Since stepping down as secretary of state in early 2013, Clinton has given dozens of paid speeches to industry conventions and Wall Street banks. But Clinton’s acceptance of high fees for university visits has drawn particularly sharp criticism, with some students and academic officials saying the expenditures are a poor use of funds at a time of steep tuition hikes and budget cuts across higher education.
At UNLV, where officials have agreed to raise tuition by 17 percent over the next four years, student government leaders wrote a letter to Clinton last week asking her to return the planned $225,000 fee to the university. If she does not, they say, they intend to protest her visit.
“The students are outraged about this,” said Elias Benjelloun, UNLV’s student body president. “When you see reckless spending, it just belittles the sacrifices students are consistently asked to make. I’m not an accountant or economist, so I can’t put a price tag on how much we should be paying her, but I think she should come for free.”

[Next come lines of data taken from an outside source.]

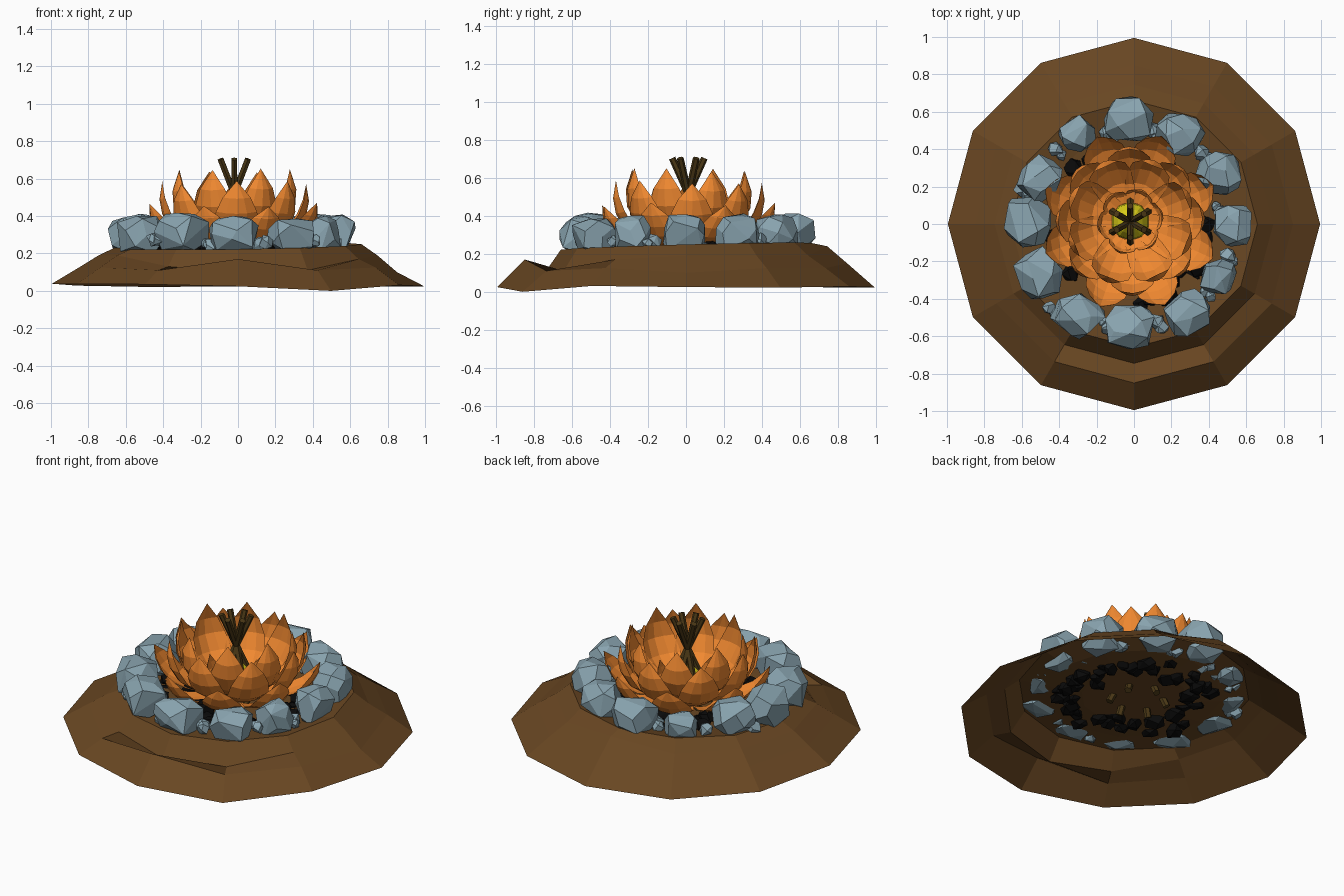
import bpy, bmesh, math, random
from mathutils import Vector, Matrix

if "Cube" in bpy.data.objects:
    bpy.data.objects.remove(bpy.data.objects["Cube"])

random.seed(4)


def material(name, rgb):
    m = bpy.data.materials.new(name)
    m.diffuse_color = (*rgb, 1)
    m.use_nodes = True
    m.node_tree.nodes["Principled BSDF"].inputs["Base Color"].default_value = m.diffuse_color
    return m


EARTH = material("earth", (0.14, 0.062, 0.016))
STONE = material("stone", (0.25, 0.37, 0.43))
FIRE = material("fire", (0.88, 0.25, 0.03))
CORE = material("core", (0.75, 0.65, 0.01))
WOOD = material("wood", (0.07, 0.04, 0.008))
COAL = material("coal", (0.003, 0.003, 0.003))


def finish(bm, name, mat):
    me = bpy.data.meshes.new(name)
    bm.to_mesh(me)
    bm.free()
    me.materials.append(mat)
    ob = bpy.data.objects.new(name, me)
    bpy.context.collection.objects.link(ob)
    return ob


# Earth mound: twelve-sided rings, open underneath, with a dip at the front
def mound():
    bm = bmesh.new()
    profile = [(0.995, 0.03), (0.85, 0.125), (0.745, 0.19), (0.66, 0.24), (0.5, 0.215), (0.3, 0.195)]
    rings = []
    for k, (r, z) in enumerate(profile):
        ring = []
        for i in range(12):
            a = math.radians(30 * i)
            h = z
            if k == 0:
                h = 0.0 if i == 10 else z + random.uniform(-0.01, 0.01)
            elif k == 1:
                h = {9: 0.17, 8: 0.11, 10: 0.11, 3: 0.15, 0: 0.10}.get(i, z)
            elif k == 2:
                h = {9: 0.10, 8: 0.13, 10: 0.11, 11: 0.17, 3: 0.24}.get(i, z)
            elif k == 3:
                h = z + 0.02 * math.sin(a + 0.5)
            ring.append(bm.verts.new((r * math.cos(a), r * math.sin(a), h)))
        rings.append(ring)
    for a, b in zip(rings, rings[1:]):
        for i in range(12):
            j = (i + 1) % 12
            bm.faces.new((a[i], a[j], b[j], b[i]))
    bm.faces.new(rings[-1])
    finish(bm, "earth_mound", EARTH)


# Faceted lump: convex hull of points on a boxy ellipsoid
def add_lump(bm, center, size, spin, n=22):
    temp = bmesh.new()
    for k in range(n):
        z = 1 - 2 * (k + 0.5) / n
        a = k * 2.39996 + random.uniform(-0.3, 0.3)
        q = math.sqrt(1 - z * z)
        v = Vector((q * math.cos(a), q * math.sin(a), z))
        v /= sum(abs(c) ** 3.5 for c in v) ** (1 / 3.5)
        temp.verts.new(v * random.uniform(0.92, 1.06))
    hull = bmesh.ops.convex_hull(temp, input=temp.verts)
    loose = [g for g in hull["geom_interior"] if isinstance(g, bmesh.types.BMVert)]
    bmesh.ops.delete(temp, geom=loose, context="VERTS")
    bmesh.ops.dissolve_limit(temp, angle_limit=math.radians(20), verts=temp.verts, edges=temp.edges)
    place = Matrix.Translation(center) @ Matrix.Rotation(spin, 4, "Z") @ Matrix.Diagonal((*size, 1))
    bmesh.ops.transform(temp, matrix=place, verts=temp.verts)
    me = bpy.data.meshes.new("temp")
    temp.to_mesh(me)
    temp.free()
    bm.from_mesh(me)
    bpy.data.meshes.remove(me)


# Ring of stones (x, y, half width, top height) and pebbles between them
def stones():
    big = [(-0.03, 0.56, .13, .42), (0.24, 0.48, .125, .41), (0.46, 0.27, .125, .41), (0.53, -0.01, .11, .41),
           (0.45, -0.28, .10, .40), (0.29, -0.48, .125, .39), (-0.02, -0.55, .13, .40), (-0.3, -0.49, .13, .42),
           (-0.51, -0.27, .135, .40), (-0.57, 0.01, .135, .41), (-0.5, 0.24, .12, .41), (-0.3, 0.48, .10, .37)]
    for i, (x, y, s, top) in enumerate(big):
        bm = bmesh.new()
        bottom = 0.2
        add_lump(bm, (x, y, (top + bottom) / 2), (s * 0.9, s * 1.0, (top - bottom) / 2),
                 math.atan2(y, x))
        finish(bm, f"stone_{i + 1}", STONE)
    bm = bmesh.new()
    for x, y in [(-.42, .4), (-.15, .49), (.12, -.52), (.38, -.36), (-.45, -.45), (-.6, .19),
                 (.44, .09), (.36, .38), (.5, -.17), (-.17, -.52), (.1, .5), (-.23, .43)]:
        for k in range(2):
            s = random.uniform(0.025, 0.045)
            add_lump(bm, (x + k * 0.03, y - k * 0.03, 0.245 + random.uniform(-.01, .03)),
                     (s, s, s), random.uniform(0, 6), 12)
    finish(bm, "pebbles", STONE)


# Layer of cupped flame petals: each follows a radial path of (radius, height)
def flame_layer(name, count, offset, path, width):
    bm = bmesh.new()
    shape = [0.6, 0.88, 1.0, 0.92, 0.62, 0.0]
    for p in range(count):
        a0 = math.radians(offset + 360 * p / count + random.uniform(-3, 3))
        radial = Vector((math.cos(a0), math.sin(a0), 0))
        side = Vector((-math.sin(a0), math.cos(a0), 0))
        lift = random.uniform(-0.02, 0.005)
        rows = []
        for k, (r, z) in enumerate(path):
            w = width * shape[k]
            base = Vector((-0.02, 0.015, z + lift * k / 5))
            if k == 5:
                rows.append([bm.verts.new(base + radial * r)])
                continue
            row = []
            for t in (-1, -0.5, 0, 0.5, 1):
                cup = 0.5 * w * t * t
                row.append(bm.verts.new(base + radial * (r - cup * 0.8) + side * (w * t)
                                        + Vector((0, 0, 0.2 * cup))))
            rows.append(row)
        for a, b in zip(rows, rows[1:]):
            for i in range(4):
                if len(b) == 1:
                    bm.faces.new((a[i + 1], a[i], b[0]))
                else:
                    bm.faces.new((a[i + 1], a[i], b[i], b[i + 1]))
    finish(bm, name, FIRE)


# Yellow heart of the fire: small teardrop
def core():
    bm = bmesh.new()
    bmesh.ops.create_uvsphere(bm, u_segments=10, v_segments=7, radius=0.105)
    for v in bm.verts:
        if v.co.z > 0:
            v.co.z *= 1.3
            v.co.x *= 1 - v.co.z * 2
            v.co.y *= 1 - v.co.z * 2
        v.co += Vector((-0.02, 0.015, 0.3))
    finish(bm, "fire_core", CORE)


# Sticks leaning together and crossing at half their height
def sticks():
    for i in range(6):
        a = math.radians(30 + 60 * i)
        d = Vector((math.cos(a), math.sin(a), 0))
        low = Vector((-0.02, 0.012, 0.15)) + d * 0.165
        high = Vector((-0.02, 0.012, 0.705)) - d * 0.085
        axis = high - low
        bm = bmesh.new()
        place = Matrix.Translation((low + high) / 2) @ axis.to_track_quat("Z", "Y").to_matrix().to_4x4()
        bmesh.ops.create_cone(bm, cap_ends=True, segments=6, radius1=0.021, radius2=0.018,
                              depth=axis.length, matrix=place)
        finish(bm, f"stick_{i + 1}", WOOD)


# Bed of black coals around the flames
def coals():
    bm = bmesh.new()
    for i in range(50):
        a = i * 2.39996
        r = random.uniform(0.24, 0.44)
        s = random.uniform(0.035, 0.055)
        add_lump(bm, (r * math.cos(a), r * math.sin(a), random.uniform(0.18, 0.23)),
                 (s * 1.2, s, s * 0.8), random.uniform(0, 6), 12)
    finish(bm, "coals", COAL)


mound()
stones()
coals()
flame_layer("outer_flames", 8, 22.5, [(.19, .23), (.31, .25), (.40, .29), (.445, .34), (.475, .40), (.485, .47)], .12)
flame_layer("middle_flames", 8, 0, [(.14, .25), (.26, .275), (.34, .33), (.385, .41), (.40, .49), (.385, .585)], .12)
flame_layer("tall_flames", 8, 24, [(.10, .27), (.21, .295), (.29, .36), (.34, .45), (.35, .54), (.32, .65)], .115)
flame_layer("inner_flames", 6, 10, [(.09, .25), (.125, .26), (.155, .285), (.175, .32), (.18, .36), (.17, .42)], .075)
core()
sticks()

Clinton’s spokesman, Nick Merrill, declined to comment on the UNLV speech.
At seven of the eight universities listed, officials said her fee was paid through a lecture series endowment or private donations and not by tapping tuition, student fees or public dollars. A spokeswoman for Simmons declined to discuss the school’s arrangement with Clinton.
Merrill said the UCLA and UNLV fees are dedicated to go to the Bill, Hillary and Chelsea Clinton Foundation, the family’s nonprofit group. Merrill said he did not know whether the other six payments went to the foundation. He also could not say whether the Harry Walker Agency, the speaker’s bureau that manages Clinton’s appearances, received a portion of the fees. Don Walker, the agency’s president, did not respond to a request for comment.

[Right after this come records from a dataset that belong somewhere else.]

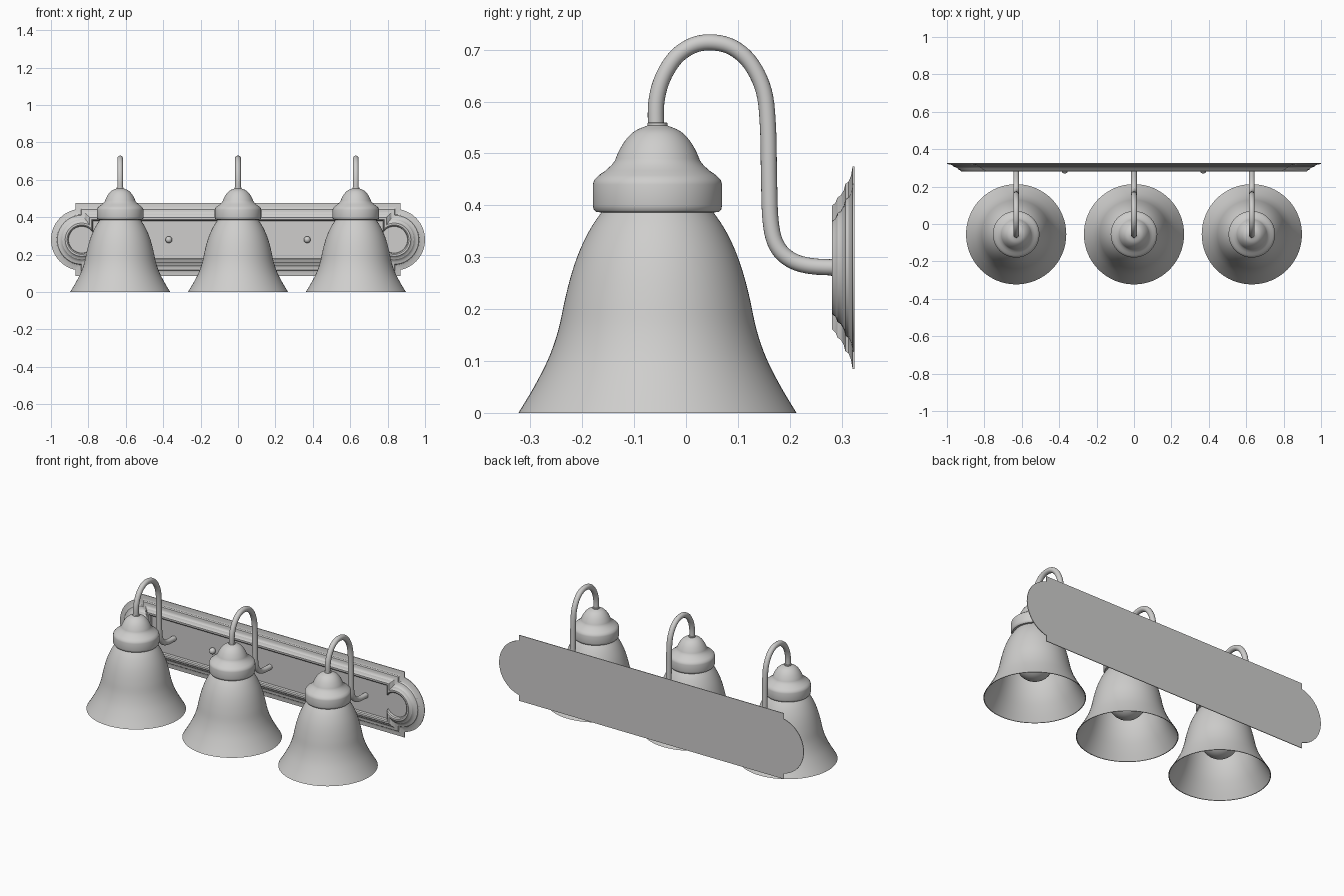
import bpy, bmesh, math

if "Cube" in bpy.data.objects:
    bpy.data.objects.remove(bpy.data.objects["Cube"])

metal = bpy.data.materials.new("satin grey")
metal.diffuse_color = (0.62, 0.615, 0.605, 1)
metal.use_nodes = True
metal.node_tree.nodes["Principled BSDF"].inputs["Base Color"].default_value = metal.diffuse_color
AX, AY = (-0.63, 0.0, 0.63), -0.055      # lamp axes


def finish(bm, name, angle=35):
    bmesh.ops.recalc_face_normals(bm, faces=bm.faces)
    me = bpy.data.meshes.new(name)
    bm.to_mesh(me)
    bm.free()
    ob = bpy.data.objects.new(name, me)
    bpy.context.collection.objects.link(ob)
    me.materials.append(metal)
    bpy.ops.object.select_all(action='DESELECT')
    ob.select_set(True)
    bpy.context.view_layer.objects.active = ob
    bpy.ops.object.shade_smooth_by_angle(angle=math.radians(angle))
    return ob


def bridge(bm, loops):
    for a, b in zip(loops, loops[1:]):
        n = len(a)
        for i in range(n):
            bm.faces.new((a[i], a[(i + 1) % n], b[(i + 1) % n], b[i]))


def smooth(pts, k=4):
    # Catmull-Rom refinement of a profile
    out = []
    for i in range(len(pts) - 1):
        p0, p1, p2, p3 = (pts[max(i - 1, 0)], pts[i], pts[i + 1],
                          pts[min(i + 2, len(pts) - 1)])
        for j in range(k):
            t = j / k
            out.append(tuple(0.5 * (2 * b + (c - a) * t + (2 * a - 5 * b + 4 * c - d) * t * t
                                    + (3 * b - a - 3 * c + d) * t ** 3)
                             for a, b, c, d in zip(p0, p1, p2, p3)))
    return out + [pts[-1]]


def lathe(name, prof, x, y, n=64, cap=True):
    bm = bmesh.new()
    loops = [[bm.verts.new((x + r * math.cos(2 * math.pi * i / n),
                            y + r * math.sin(2 * math.pi * i / n), z))
              for i in range(n)] for r, z in prof]
    bridge(bm, loops)
    if cap:
        bm.faces.new(loops[0])
        bm.faces.new(loops[-1])
    else:
        bridge(bm, [loops[-1], loops[0]])
    return finish(bm, name)


# Wall plate: notched outline with round ends, stepped moulding, recessed panel
def outline(d, n=28):
    c, h, r, cx = 0.87 - d, 0.195 - d, 0.165 - d, 0.835
    a = math.acos((c - cx) / r)
    half = [(c, h)]
    half += [(cx + r * math.cos(a - 2 * a * i / n), r * math.sin(a - 2 * a * i / n))
             for i in range(n + 1)]
    half.append((c, -h))
    return half + [(-x, -z) for x, z in half]


steps = [(0, .325), (0, .321), (.018, .318), (.030, .313), (.034, .307), (.046, .304),
         (.056, .298), (.060, .292), (.070, .288), (.076, .281), (.086, .281),
         (.092, .286), (.094, .300)]
bm = bmesh.new()
loops = [[bm.verts.new((x, y, 0.28 + z)) for x, z in outline(d)] for d, y in steps]
bridge(bm, loops)
bm.faces.new(loops[0])
bm.faces.new(loops[-1])
finish(bm, "wall_plate", 30)

# Two mounting knobs on the panel
for x in (-0.37, 0.37):
    bm = bmesh.new()
    bmesh.ops.create_uvsphere(bm, u_segments=24, v_segments=14, radius=0.018)
    bmesh.ops.translate(bm, verts=bm.verts, vec=(x, 0.288, 0.28))
    finish(bm, "mounting_knob", 60)

shade = smooth([(.268, 0), (.238, .05), (.210, .105), (.191, .16), (.178, .22),
                (.165, .27), (.149, .315), (.128, .357), (.104, .392)])
shade += [(r - 0.004, z) for r, z in reversed(shade)]
cap = [(.10, .386), (.118, .387), (.123, .392), (.1245, .40), (.1245, .44), (.122, .449),
       (.113, .458), (.100, .467), (.089, .477)]
cap += smooth([(.082, .486), (.075, .503), (.062, .525), (.044, .543), (.021, .553)], 3)
cap += [(.019, .554), (.019, .559), (.015, .560)]
bulb = [(.1 * math.sin(t), .21 - .1 * math.cos(t))
        for t in (0.03 + i * 0.15 for i in range(16))]
bulb += [(.055, .305), (.045, .335), (.045, .388)]
path = [(-.058, .55), (-.057, .60), (-.045, .645), (-.02, .685), (.013, .708), (.05, .714),
        (.09, .704), (.125, .673), (.15, .62), (.158, .55), (.16, .45), (.163, .37),
        (.174, .324), (.20, .296), (.24, .283), (.302, .28)]
path = smooth(path, 5)

for x in AX:
    lathe("bell_shade", shade, x, AY, cap=False)
    lathe("socket_cap", cap, x, AY)
    lathe("bulb", bulb, x, AY, 40)
    # Gooseneck arm: circle swept along the path in the y-z plane
    bm = bmesh.new()
    rings = []
    for i, (y, z) in enumerate(path):
        a, b = path[max(i - 1, 0)], path[min(i + 1, len(path) - 1)]
        ty, tz = b[0] - a[0], b[1] - a[1]
        s = math.hypot(ty, tz)
        ring = []
        for k in range(20):
            u = 2 * math.pi * k / 20
            o = 0.0155 * math.sin(u)
            ring.append(bm.verts.new((x + 0.0155 * math.cos(u), y - o * tz / s, z + o * ty / s)))
        rings.append(ring)
    bridge(bm, rings)
    bm.faces.new(rings[0])
    bm.faces.new(rings[-1])
    finish(bm, "gooseneck_arm")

Clinton’s six-figure campus speaking fees could become a political liability for her in the 2016 campaign given that President Obama and other Democrats have made college affordability a central plank of the party’s agenda. Student debt is a signature issue for Sen. Elizabeth Warren (D-Mass.), whom some liberals would like to see challenge Clinton in a primary. It’s also something Clinton has talked about.
“I worry that we’re closing the doors to higher education in our own country,” Clinton said in March at a higher education conference in Texas. “This great model that we’ve had that’s meant so much to so many is becoming further and further away from too many.”

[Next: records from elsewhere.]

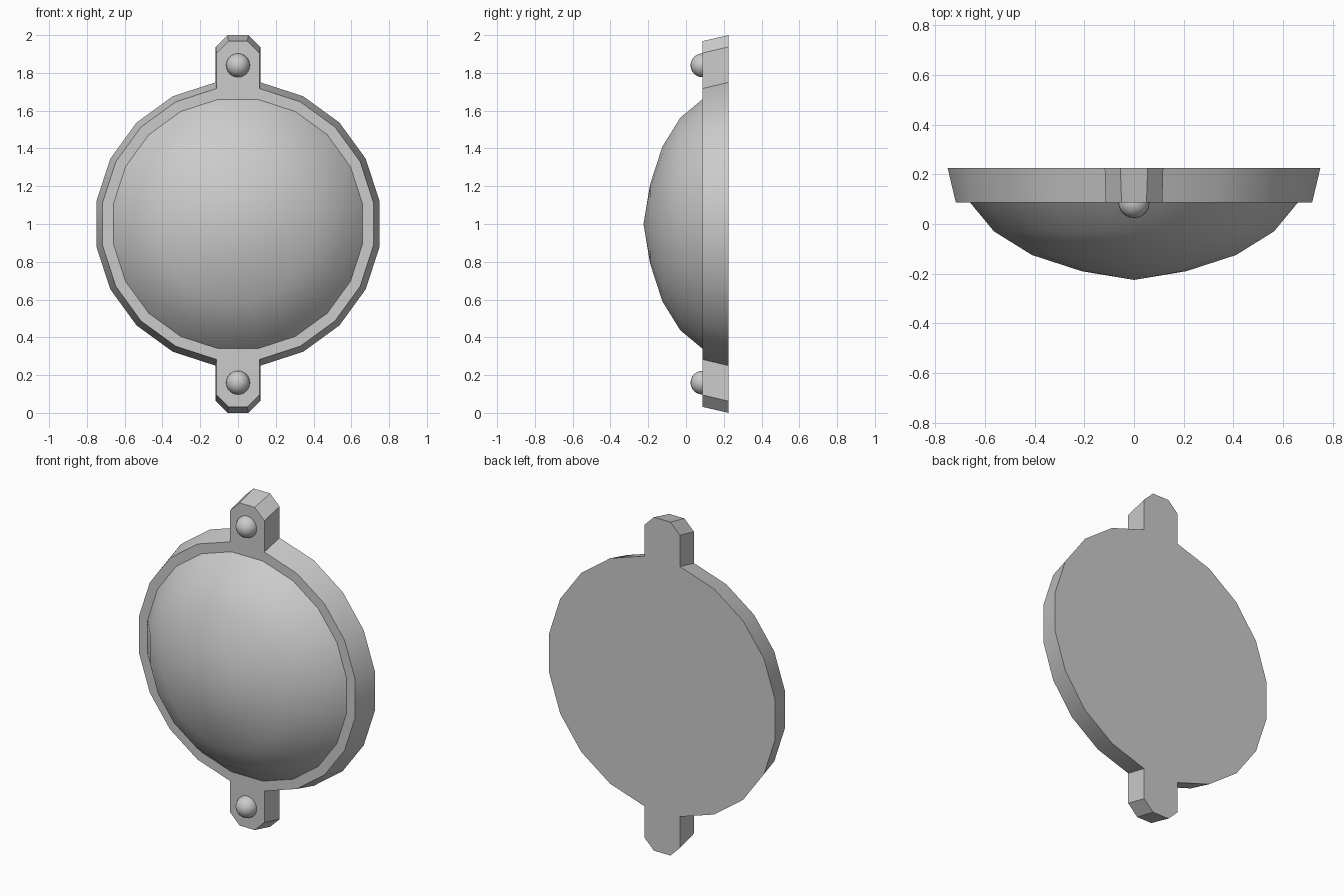
import bpy
import bmesh
from math import cos, sin, pi, radians

if "Cube" in bpy.data.objects:
    bpy.data.objects.remove(bpy.data.objects["Cube"], do_unlink=True)

SIDES = 20
CENTRE_Z = 1.0
FRONT_Y, BACK_Y = 0.087, 0.226

grey = bpy.data.materials.new("plain_grey")
grey.use_nodes = True
colour = (0.6, 0.6, 0.6, 1)
grey.diffuse_color = colour
grey.node_tree.nodes["Principled BSDF"].inputs["Base Color"].default_value = colour


def finish(bm, name):
    """Turn a bmesh into a smooth-shaded grey object."""
    bmesh.ops.recalc_face_normals(bm, faces=bm.faces)
    mesh = bpy.data.meshes.new(name)
    bm.to_mesh(mesh)
    bm.free()
    mesh.materials.append(grey)
    obj = bpy.data.objects.new(name, mesh)
    bpy.context.collection.objects.link(obj)
    bpy.ops.object.select_all(action="DESELECT")
    obj.select_set(True)
    bpy.context.view_layer.objects.active = obj
    bpy.ops.object.shade_smooth_by_angle(angle=radians(30))
    return obj


def ring(apothem, y):
    """Points of a regular polygon with flat sides facing x and z."""
    r = apothem / cos(pi / SIDES)
    angles = [(2 * i + 1) * pi / SIDES for i in range(SIDES)]
    return [(r * cos(a), y, CENTRE_Z + r * sin(a)) for a in angles]


def bridge(bm, a, b):
    for i in range(len(a)):
        j = (i + 1) % len(a)
        bm.faces.new((a[i], a[j], b[j], b[i]))


def plate_outline(apothem, tab, y):
    """Round plate with a chamfered tab above and below, mirrored from a quarter."""
    quarter = [(x, z - CENTRE_Z) for x, _, z in ring(apothem, y)[:SIDES // 4]]
    quarter[-1] = (tab[0][0], quarter[-1][1])
    quarter += tab
    upper = quarter + [(-x, z) for x, z in reversed(quarter)]
    outline = upper + [(-x, -z) for x, z in upper]
    return [(x, y, CENTRE_Z + z) for x, z in outline]


# Back plate with tapered edge and two mounting tabs
bm = bmesh.new()
front = [bm.verts.new(p) for p in
         plate_outline(0.717, [(0.114, 0.905), (0.05, 0.968)], FRONT_Y)]
back = [bm.verts.new(p) for p in
        plate_outline(0.75, [(0.118, 0.938), (0.055, 1.0)], BACK_Y)]
bm.faces.new(front)
bm.faces.new(back)
bridge(bm, front, back)
finish(bm, "back_plate")

# Shallow dome, open where it meets the plate
bm = bmesh.new()
profile = [(0.66, FRONT_Y), (0.563, -0.03), (0.41, -0.125), (0.21, -0.19)]
rings = [[bm.verts.new(p) for p in ring(r, y)] for r, y in profile]
for outer, inner in zip(rings, rings[1:]):
    bridge(bm, outer, inner)
apex = bm.verts.new((0, -0.225, CENTRE_Z))
for i in range(SIDES):
    bm.faces.new((rings[-1][i], rings[-1][(i + 1) % SIDES], apex))
finish(bm, "dome")

# Round stud on each tab
for name, side in (("upper_stud", 1), ("lower_stud", -1)):
    bm = bmesh.new()
    bmesh.ops.create_uvsphere(bm, u_segments=20, v_segments=12, radius=0.063)
    obj = finish(bm, name)
    obj.location = (0, FRONT_Y, CENTRE_Z + side * 0.84)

Clinton will headline the UNLV Foundation’s fundraising gala on Oct. 13 at the Bellagio, a luxury hotel and casino, where seats cost $200 each and tables of 10 sell for between $3,000 and $20,000.
Brian Greenspun, a Las Vegas media baron and UNLV trustee, strongly defended Clinton’s fee, which he said is expected to be fully covered by proceeds from the dinner. He said her star power will boost foundation donations.
“If you bring the right speakers in, people will come listen to them,” Greenspun said. “If you bring the wrong speakers in, no one will show up. The right speakers, in today’s capitalistic world, cost more money.”
Greenspun, who was former president Bill Clinton’s roommate at Georgetown University, added: “All Hillary’s doing is getting paid what she normally gets paid for giving speeches—not much more, not much less—and she does honor to the university by coming.”
UNLV and several other schools also hosted Bill Clinton for paid speeches in recent years. UCLA paid him $250,000 in 2012.
Devin Murphy, UCLA’s undergraduate student body president, said, “You can’t deny that Hillary Clinton has had vast experience in public service to our nation. But I am a bit concerned that $300,000 was spent for her to come. I am personally a low-income student of color at our university, and I recognize the importance of being fiscally responsible.”
In some instances, Clinton’s collegiate visits were part of annual lecture programs endowed by wealthy donors to lure prominent speakers to campus. At Colgate, for instance, the lecture series is funded by Edward Kerschner, who has worked as a senior executive at such financial firms as UBS, Citi Group and Morgan Stanley Smith Barney.
Kerschner declined to comment but said through spokeswoman Michaela Kron that he plays no role in selecting the speakers or arranging their visits.
The practice is common at many institutions, especially those looking to raise their national prestige, but has drawn criticism in academia.
Harry R. Lewis, a professor and former undergraduate dean at Harvard University who has written critically about priorities in higher education spending, said speaking fees at Clinton’s level amount to “an extravagant form of advertising” for colleges that should focus instead on more scholastic initiatives.
“What makes fees at this level outrageous . . . is that one speaker’s fee becomes comparable to what it costs to educate a student for several years,” Lewis said. “At the same time you’re putting your students into serious debt, as most institutions do, it’s an allocation of resources that’s very suspect.”
One ostensible benefit for students is exposure to a major global figure such as Clinton they might not otherwise get. But Lewis questioned that rationale, asking, “Isn’t she on TV all the time?”
Anne Neal, president of the American Council of Trustees and Alumni, which highlights waste in higher education, said Clinton’s speaking fees raise “real questions about priorities of universities at time when many of them are crying poor.”
Clinton has spoken on a few campuses for free, including St. Andrews University in Scotland, where she was awarded an honorary degree at a celebration last fall marking the school’s 600th anniversary. Clinton also visited Yale Law School, her alma mater, celebrating her 40th-year reunion and receiving the prestigious “Award of Merit.”
At UConn—a public university about 70 miles northeast of Yale—Clinton’s quarter-million-dollar fee was underwritten entirely by Edmund Fusco, a New Haven-based developer, and his family, according to Deb Cunningham, interim vice president for communications at the University of Connecticut Foundation.
“No taxpayer dollars went to support this,” Cunningham said. “The purpose of this fund is really to bring engaging speakers to campus.”
In her speech there, Clinton urged students to be tolerant and open-minded: “Let’s make the millennial generation the participation generation for all of us.” UConn President Susan Herbst gave Clinton, an expectant grandmother, a pair of onesies modeled after the basketball uniforms of the school’s NCAA champion Huskies.
Mark Sargent, UConn’s student body president, said he believed Clinton’s visit was worth the money.
“Having a political figure with the prestige of Hillary Clinton I think is a positive thing,” Sargent said. But he added, “I can see how some people might be upset with her pricing.”